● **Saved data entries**
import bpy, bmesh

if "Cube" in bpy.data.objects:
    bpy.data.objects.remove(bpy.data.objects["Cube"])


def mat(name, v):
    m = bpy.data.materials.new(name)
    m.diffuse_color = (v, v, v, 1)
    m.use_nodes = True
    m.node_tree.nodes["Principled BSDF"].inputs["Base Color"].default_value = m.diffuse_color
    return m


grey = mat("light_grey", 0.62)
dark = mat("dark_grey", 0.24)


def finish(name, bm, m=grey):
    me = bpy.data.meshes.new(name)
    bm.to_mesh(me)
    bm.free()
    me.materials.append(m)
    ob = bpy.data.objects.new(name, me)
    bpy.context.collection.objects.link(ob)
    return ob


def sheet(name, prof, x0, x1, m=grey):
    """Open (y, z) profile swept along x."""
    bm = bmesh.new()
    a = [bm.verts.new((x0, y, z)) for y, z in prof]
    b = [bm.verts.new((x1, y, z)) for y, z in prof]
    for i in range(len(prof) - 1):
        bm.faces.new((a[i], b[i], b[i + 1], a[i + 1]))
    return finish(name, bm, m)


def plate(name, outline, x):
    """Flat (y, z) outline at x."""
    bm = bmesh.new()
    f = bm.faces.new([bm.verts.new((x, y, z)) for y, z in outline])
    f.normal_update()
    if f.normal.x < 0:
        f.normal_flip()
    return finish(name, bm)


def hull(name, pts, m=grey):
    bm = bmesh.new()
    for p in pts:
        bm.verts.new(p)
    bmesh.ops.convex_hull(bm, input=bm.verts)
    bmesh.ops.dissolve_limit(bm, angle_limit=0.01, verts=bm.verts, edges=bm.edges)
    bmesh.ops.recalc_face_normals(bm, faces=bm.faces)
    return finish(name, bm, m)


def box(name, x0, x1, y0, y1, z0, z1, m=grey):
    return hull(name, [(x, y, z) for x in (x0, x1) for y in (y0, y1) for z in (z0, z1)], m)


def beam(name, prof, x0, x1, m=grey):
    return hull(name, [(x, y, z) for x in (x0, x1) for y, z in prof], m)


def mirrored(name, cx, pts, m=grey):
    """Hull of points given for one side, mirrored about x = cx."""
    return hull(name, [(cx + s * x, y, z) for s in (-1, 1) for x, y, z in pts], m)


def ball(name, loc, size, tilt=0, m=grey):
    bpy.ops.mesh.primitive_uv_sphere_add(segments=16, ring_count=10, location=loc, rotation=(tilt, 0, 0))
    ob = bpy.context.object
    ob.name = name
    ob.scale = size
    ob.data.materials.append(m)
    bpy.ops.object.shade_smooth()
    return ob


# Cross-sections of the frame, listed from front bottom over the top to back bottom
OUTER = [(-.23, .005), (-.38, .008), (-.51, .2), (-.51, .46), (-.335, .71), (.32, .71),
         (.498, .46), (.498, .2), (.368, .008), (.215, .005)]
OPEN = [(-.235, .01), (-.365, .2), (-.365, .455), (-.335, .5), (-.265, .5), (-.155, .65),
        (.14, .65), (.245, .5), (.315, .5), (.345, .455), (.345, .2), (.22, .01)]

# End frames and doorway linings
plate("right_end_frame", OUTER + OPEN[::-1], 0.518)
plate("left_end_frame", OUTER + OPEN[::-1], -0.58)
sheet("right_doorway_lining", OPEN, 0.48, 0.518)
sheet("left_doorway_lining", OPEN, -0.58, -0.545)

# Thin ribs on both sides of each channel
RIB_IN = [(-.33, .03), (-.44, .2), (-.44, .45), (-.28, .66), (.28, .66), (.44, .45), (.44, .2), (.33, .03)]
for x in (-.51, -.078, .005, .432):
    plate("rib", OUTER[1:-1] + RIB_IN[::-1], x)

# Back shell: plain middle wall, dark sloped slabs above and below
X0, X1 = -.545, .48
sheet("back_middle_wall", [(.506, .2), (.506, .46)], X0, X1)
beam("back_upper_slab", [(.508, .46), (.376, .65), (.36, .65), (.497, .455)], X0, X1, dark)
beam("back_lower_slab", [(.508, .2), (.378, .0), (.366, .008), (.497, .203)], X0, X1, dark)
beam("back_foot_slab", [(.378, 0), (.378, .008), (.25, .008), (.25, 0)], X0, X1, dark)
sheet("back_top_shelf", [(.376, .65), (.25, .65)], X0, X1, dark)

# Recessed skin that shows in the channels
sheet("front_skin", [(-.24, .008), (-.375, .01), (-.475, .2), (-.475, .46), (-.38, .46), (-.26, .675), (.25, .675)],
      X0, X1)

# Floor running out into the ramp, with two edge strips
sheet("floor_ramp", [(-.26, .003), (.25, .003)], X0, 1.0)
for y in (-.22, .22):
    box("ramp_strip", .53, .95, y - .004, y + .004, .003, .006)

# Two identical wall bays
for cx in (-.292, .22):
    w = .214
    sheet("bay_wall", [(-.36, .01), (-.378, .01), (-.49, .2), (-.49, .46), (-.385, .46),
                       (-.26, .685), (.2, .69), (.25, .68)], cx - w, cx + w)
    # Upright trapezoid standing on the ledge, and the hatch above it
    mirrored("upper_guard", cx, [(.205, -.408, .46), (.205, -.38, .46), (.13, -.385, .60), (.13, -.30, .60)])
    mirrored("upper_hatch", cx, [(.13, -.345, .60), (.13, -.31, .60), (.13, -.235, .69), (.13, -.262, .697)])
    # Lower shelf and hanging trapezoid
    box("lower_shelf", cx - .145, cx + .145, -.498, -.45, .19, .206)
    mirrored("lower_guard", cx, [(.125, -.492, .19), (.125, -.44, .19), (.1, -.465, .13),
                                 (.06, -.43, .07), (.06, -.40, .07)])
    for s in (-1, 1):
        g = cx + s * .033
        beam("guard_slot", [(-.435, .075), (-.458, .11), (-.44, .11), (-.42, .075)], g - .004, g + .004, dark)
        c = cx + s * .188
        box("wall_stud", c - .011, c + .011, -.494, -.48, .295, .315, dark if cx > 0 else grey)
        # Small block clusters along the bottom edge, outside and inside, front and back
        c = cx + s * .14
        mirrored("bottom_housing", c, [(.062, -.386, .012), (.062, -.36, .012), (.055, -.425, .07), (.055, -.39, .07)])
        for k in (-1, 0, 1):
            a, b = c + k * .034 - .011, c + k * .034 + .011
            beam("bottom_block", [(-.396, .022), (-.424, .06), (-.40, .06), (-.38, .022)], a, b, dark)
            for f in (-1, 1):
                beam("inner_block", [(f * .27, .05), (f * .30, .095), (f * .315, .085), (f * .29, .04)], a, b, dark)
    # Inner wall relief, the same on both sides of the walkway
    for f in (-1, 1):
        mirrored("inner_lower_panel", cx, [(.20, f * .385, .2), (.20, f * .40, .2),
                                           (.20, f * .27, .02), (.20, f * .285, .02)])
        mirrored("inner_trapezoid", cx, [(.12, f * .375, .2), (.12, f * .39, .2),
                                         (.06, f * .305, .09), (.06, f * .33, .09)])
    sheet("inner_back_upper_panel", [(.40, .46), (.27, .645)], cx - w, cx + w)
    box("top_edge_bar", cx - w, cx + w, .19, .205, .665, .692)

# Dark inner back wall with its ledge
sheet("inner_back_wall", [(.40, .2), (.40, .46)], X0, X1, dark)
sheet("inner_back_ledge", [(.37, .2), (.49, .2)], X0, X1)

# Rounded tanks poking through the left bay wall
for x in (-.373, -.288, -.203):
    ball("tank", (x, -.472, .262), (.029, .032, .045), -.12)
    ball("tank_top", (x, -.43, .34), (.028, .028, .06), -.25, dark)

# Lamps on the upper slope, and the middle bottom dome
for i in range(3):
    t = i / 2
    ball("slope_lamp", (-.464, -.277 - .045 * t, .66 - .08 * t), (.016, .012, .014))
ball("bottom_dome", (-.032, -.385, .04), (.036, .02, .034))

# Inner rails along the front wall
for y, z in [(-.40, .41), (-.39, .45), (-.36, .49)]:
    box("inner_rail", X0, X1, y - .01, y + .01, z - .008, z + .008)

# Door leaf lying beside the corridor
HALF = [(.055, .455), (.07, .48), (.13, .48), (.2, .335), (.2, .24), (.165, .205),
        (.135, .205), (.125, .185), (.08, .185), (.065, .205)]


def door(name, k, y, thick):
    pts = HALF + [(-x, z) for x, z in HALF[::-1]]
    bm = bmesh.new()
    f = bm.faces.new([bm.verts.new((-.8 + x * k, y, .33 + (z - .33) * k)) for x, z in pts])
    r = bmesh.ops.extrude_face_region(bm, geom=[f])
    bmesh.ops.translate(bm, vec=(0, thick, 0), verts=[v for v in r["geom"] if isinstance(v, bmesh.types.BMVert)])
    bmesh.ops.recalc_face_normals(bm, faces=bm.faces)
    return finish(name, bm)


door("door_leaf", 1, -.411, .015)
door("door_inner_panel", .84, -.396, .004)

● **WHAT YOU NEED TO DO**
Output the records above exactly, from their first line through the line that contains "bmesh.ops.convex_hull(bm, input=bm.verts)", and add nothing.

● **ANSWER TO THIS PROBLEM**
import bpy, bmesh

if "Cube" in bpy.data.objects:
    bpy.data.objects.remove(bpy.data.objects["Cube"])


def mat(name, v):
    m = bpy.data.materials.new(name)
    m.diffuse_color = (v, v, v, 1)
    m.use_nodes = True
    m.node_tree.nodes["Principled BSDF"].inputs["Base Color"].default_value = m.diffuse_color
    return m


grey = mat("light_grey", 0.62)
dark = mat("dark_grey", 0.24)


def finish(name, bm, m=grey):
    me = bpy.data.meshes.new(name)
    bm.to_mesh(me)
    bm.free()
    me.materials.append(m)
    ob = bpy.data.objects.new(name, me)
    bpy.context.collection.objects.link(ob)
    return ob


def sheet(name, prof, x0, x1, m=grey):
    """Open (y, z) profile swept along x."""
    bm = bmesh.new()
    a = [bm.verts.new((x0, y, z)) for y, z in prof]
    b = [bm.verts.new((x1, y, z)) for y, z in prof]
    for i in range(len(prof) - 1):
        bm.faces.new((a[i], b[i], b[i + 1], a[i + 1]))
    return finish(name, bm, m)


def plate(name, outline, x):
    """Flat (y, z) outline at x."""
    bm = bmesh.new()
    f = bm.faces.new([bm.verts.new((x, y, z)) for y, z in outline])
    f.normal_update()
    if f.normal.x < 0:
        f.normal_flip()
    return finish(name, bm)


def hull(name, pts, m=grey):
    bm = bmesh.new()
    for p in pts:
        bm.verts.new(p)
    bmesh.ops.convex_hull(bm, input=bm.verts)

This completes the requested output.